The Federal Communications Commission will hold a consumer education forum on phone fraud this Wednesday at 9:30 a.m. at Keene Memorial Library.
FCC Chairman Ajit Pai will kick off the event, said Mike Snyder, director of media relations for the FCC's Consumer and Governmental Affairs Bureau. Pai was appointed to the commission in May 2012 by former President Barack Obama and was designated to chairman by President Donald Trump in January 2017.
The event is part of the FCC's Nebraska and Kansas Rural Tour, which will also visit West Point, Valley and Beatrice this week. It will feature panelists from the AARP's Fraud Watch, the Nebraska Attorney General's Office and Nebraska Public Service Commission.
"They'll hear some different perspectives and be able to ask questions of all these people as well, as well as us," Snyder said. "I think it's important that they will get a big picture, but we can also drill down while we're there, ,too into what they've got going on locally that we might be able to help with."
Snyder said the tour was started around this time last year after the FCC wanted to reach out to consumers in rural areas, which he said face different issues than consumers in larger metropolitan areas.
"The idea was that we would go on the road, get into a different location, pick a route in advance and talk to the local people in advance to set up some events, and just get out there and get face-to-face time and some reaction from some consumers about what's going on where they are," he said. "It helps to inform our decisions back in Washington."
The biggest issues tackled by the forum include robocalls, unwanted calls and scam calls, Snyder said. People in Nebraska received more than 17.5 million robocalls just last month, which the FCC said is their top consumer complaint.
As well as providing tips on how to combat these issues, the forum will discuss what efforts are being taken by the FCC.
You have free articles remaining.
"What we're trying to do is reach consumers so that they understand that while we're working on all this and we're doing what we can to mitigate the problem, there are things that they can do so that they don’t get scammed," Snyder said.
Spam callers often "spoof" numbers, which appear to be calling from the same area code as the target, Snyder said. These callers typically ask basic questions to get the information they're looking for.
"If you do pick up the call and it's clearly somebody you weren't expecting, just hang up," Snyder said. "Because the longer you engage, the more they can try to get some information out of you that they can later use in a different type of scam."
The forum will also cover other scamming methods, including slamming, which is changing the target's phone number with their authorization, and cramming, which is when a third-party biller gets a fee tacked onto a phone bill.
"You didn’t authorize that, but somehow it's on your bill," Snyder said. "And some people just pay them for months or years without realizing."

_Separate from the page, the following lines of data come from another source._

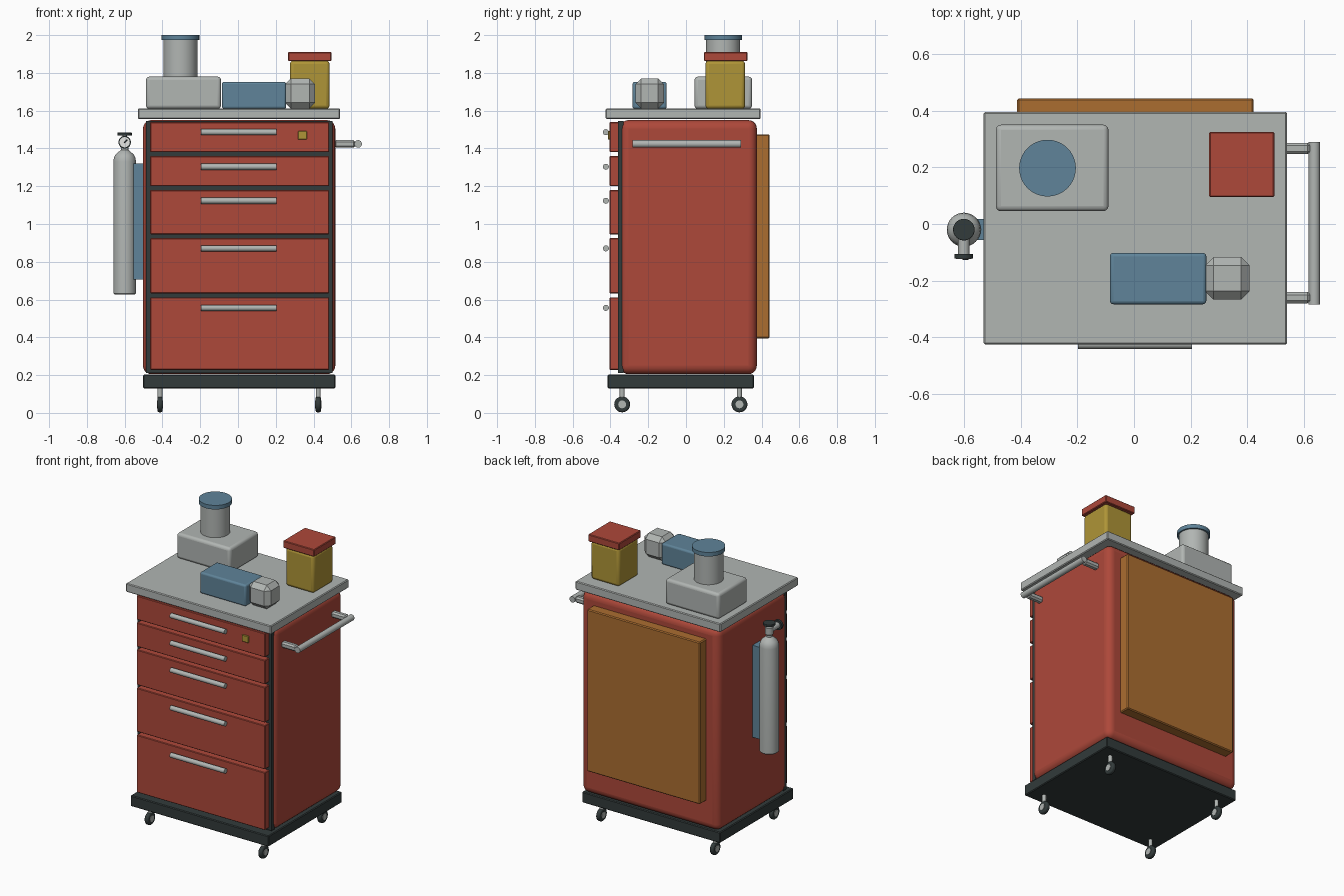
import bpy, math
from mathutils import Vector

if "Cube" in bpy.data.objects:
    bpy.data.objects.remove(bpy.data.objects["Cube"])


def mat(name, r, g, b):
    m = bpy.data.materials.new(name)
    m.diffuse_color = (r, g, b, 1)
    m.use_nodes = True
    m.node_tree.nodes["Principled BSDF"].inputs["Base Color"].default_value = m.diffuse_color
    return m


RED = mat("red_paint", 0.42, 0.065, 0.042)
GREY = mat("light_grey", 0.44, 0.465, 0.45)
DARK = mat("dark_grey", 0.032, 0.043, 0.043)
BLUE = mat("steel_blue", 0.115, 0.23, 0.32)
YELLOW = mat("mustard", 0.43, 0.30, 0.038)
WOOD = mat("brown_orange", 0.41, 0.155, 0.03)
WHITE = mat("white", 0.8, 0.8, 0.78)


def finish(ob, name, material, bevel, segs):
    ob.name = name
    ob.data.materials.append(material)
    if bevel:
        m = ob.modifiers.new("bevel", 'BEVEL')
        m.width, m.segments, m.limit_method = bevel, segs, 'ANGLE'
    if segs > 1:
        bpy.ops.object.shade_smooth_by_angle(angle=math.radians(40))
    return ob


def box(name, x, y, z, material, bevel=0.0, segs=1):
    """Box from (min, max) ranges."""
    bpy.ops.mesh.primitive_cube_add(size=1)
    ob = bpy.context.object
    ob.scale = [r[1] - r[0] for r in (x, y, z)]
    ob.location = [(r[0] + r[1]) / 2 for r in (x, y, z)]
    bpy.ops.object.transform_apply(location=False, rotation=False, scale=True)
    return finish(ob, name, material, bevel, segs)


def rod(name, a, b, radius, material, bevel=0.0, sides=32):
    """Cylinder between two points."""
    a, b = Vector(a), Vector(b)
    bpy.ops.mesh.primitive_cylinder_add(vertices=sides, radius=radius,
                                        depth=(b - a).length, location=(a + b) / 2)
    ob = bpy.context.object
    ob.rotation_euler = (b - a).to_track_quat('Z', 'Y').to_euler()
    return finish(ob, name, material, bevel, 3)


def lathe(name, profile, centre, material, sides=32):
    """Solid of revolution about a vertical axis; the profile is (radius, z)."""
    verts, faces = [], []
    for r, z in profile:
        for i in range(sides):
            t = 2 * math.pi * i / sides
            verts.append((r * math.cos(t), r * math.sin(t), z))
    for k in range(len(profile) - 1):
        for i in range(sides):
            j = (i + 1) % sides
            faces.append((k * sides + i, k * sides + j,
                          (k + 1) * sides + j, (k + 1) * sides + i))
    last = (len(profile) - 1) * sides
    faces.append(tuple(reversed(range(sides))))
    faces.append(tuple(range(last, last + sides)))
    me = bpy.data.meshes.new(name)
    me.from_pydata(verts, [], faces)
    ob = bpy.data.objects.new(name, me)
    ob.location = centre
    bpy.context.collection.objects.link(ob)
    bpy.context.view_layer.objects.active = ob
    bpy.ops.object.select_all(action='DESELECT')
    ob.select_set(True)
    return finish(ob, name, material, 0, 3)


# Cabinet shell, base, worktop and back board
box("cabinet_body", (-0.503, 0.515), (-0.35, 0.375), (0.205, 1.55), RED, 0.045, 5)
box("front_frame", (-0.488, 0.5), (-0.36, -0.33), (0.212, 1.545), DARK)
box("base_plate", (-0.503, 0.515), (-0.415, 0.36), (0.13, 0.202), DARK, 0.005)
box("worktop", (-0.53, 0.54), (-0.425, 0.395), (1.555, 1.612), GREY, 0.005)
box("back_board", (-0.412, 0.422), (0.37, 0.443), (0.395, 1.475), WOOD, 0.006)

# Drawers: (bottom, top, handle height)
for lo, hi, h in ((1.38, 1.54, 1.486), (1.20, 1.36, 1.303), (0.945, 1.18, 1.123),
                  (0.633, 0.925, 0.871), (0.228, 0.612, 0.556)):
    box("drawer_front", (-0.465, 0.482), (-0.405, -0.35), (lo, hi), RED, 0.004)
    rod("drawer_handle", (-0.197, -0.424, h), (0.205, -0.424, h), 0.016, GREY, sides=16)
box("lock", (0.317, 0.365), (-0.414, -0.40), (1.447, 1.492), YELLOW, 0.003)

# Push handle on the right side
rod("push_bar", (0.636, -0.283, 1.424), (0.636, 0.29, 1.424), 0.02, GREY)
for y in (-0.26, 0.266):
    box("push_bar_arm", (0.51, 0.622), (y - 0.02, y + 0.02), (1.404, 1.444), GREY, 0.01)

# Casters
for x in (-0.413, 0.425):
    for y in (-0.338, 0.283):
        rod("caster_wheel", (x - 0.014, y, 0.045), (x + 0.014, y, 0.045), 0.042, DARK, 0.009)
        rod("caster_hub", (x - 0.0165, y, 0.045), (x + 0.0165, y, 0.045), 0.021, GREY, sides=16)
        rod("caster_stem", (x, y, 0.075), (x, y, 0.132), 0.013, GREY, sides=12)

# Gas bottle on its bracket
bx, by = -0.6, -0.02
box("bottle_bracket", (-0.56, -0.495), (-0.057, 0.018), (0.707, 1.32), BLUE)
lathe("gas_bottle", [(0.054, 0.627), (0.06, 0.633), (0.06, 1.33), (0.057, 1.35),
                     (0.048, 1.368), (0.032, 1.382), (0.02, 1.392), (0.02, 1.405),
                     (0.026, 1.41), (0.026, 1.455), (0.012, 1.46), (0.012, 1.475)],
      (bx, by, 0), GREY)
rod("valve_knob", (bx, by, 1.468), (bx, by, 1.484), 0.038, DARK, 0.003)
rod("gauge_stem", (bx, by, 1.433), (bx, -0.106, 1.433), 0.02, GREY, sides=20)
rod("gauge_case", (bx, -0.105, 1.433), (bx, -0.122, 1.433), 0.033, DARK)
rod("gauge_face", (bx, -0.12, 1.433), (bx, -0.124, 1.433), 0.027, WHITE)
rod("gauge_needle", (bx - 0.003, -0.1245, 1.429), (bx + 0.015, -0.1245, 1.447), 0.003, DARK, sides=6)

# Grey appliance with a capped column
box("appliance_base", (-0.487, -0.09), (0.045, 0.35), (1.61, 1.78), GREY, 0.018, 3)
rod("appliance_column", (-0.305, 0.197, 1.77), (-0.305, 0.197, 1.976), 0.09, GREY, sides=40)
rod("appliance_cap", (-0.305, 0.197, 1.973), (-0.305, 0.197, 2.0), 0.1, BLUE, sides=40)

# Yellow canister with a red lid
box("canister", (0.275, 0.485), (0.103, 0.313), (1.61, 1.864), YELLOW, 0.018, 3)
box("canister_lid", (0.265, 0.495), (0.095, 0.325), (1.862, 1.91), RED, 0.004)

# Blue box with a chamfered grey end block
box("blue_case", (-0.085, 0.255), (-0.283, -0.102), (1.61, 1.752), BLUE, 0.012, 3)
box("case_end", (0.25, 0.408), (-0.267, -0.117), (1.612, 1.77), GREY, 0.03)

Snyder said the main goal of the forum is to let people know that they don't have to be the victim of a scam.
"We want to raise consumer issues," he said, "and then be there to hear from consumers and what their concerns are as well."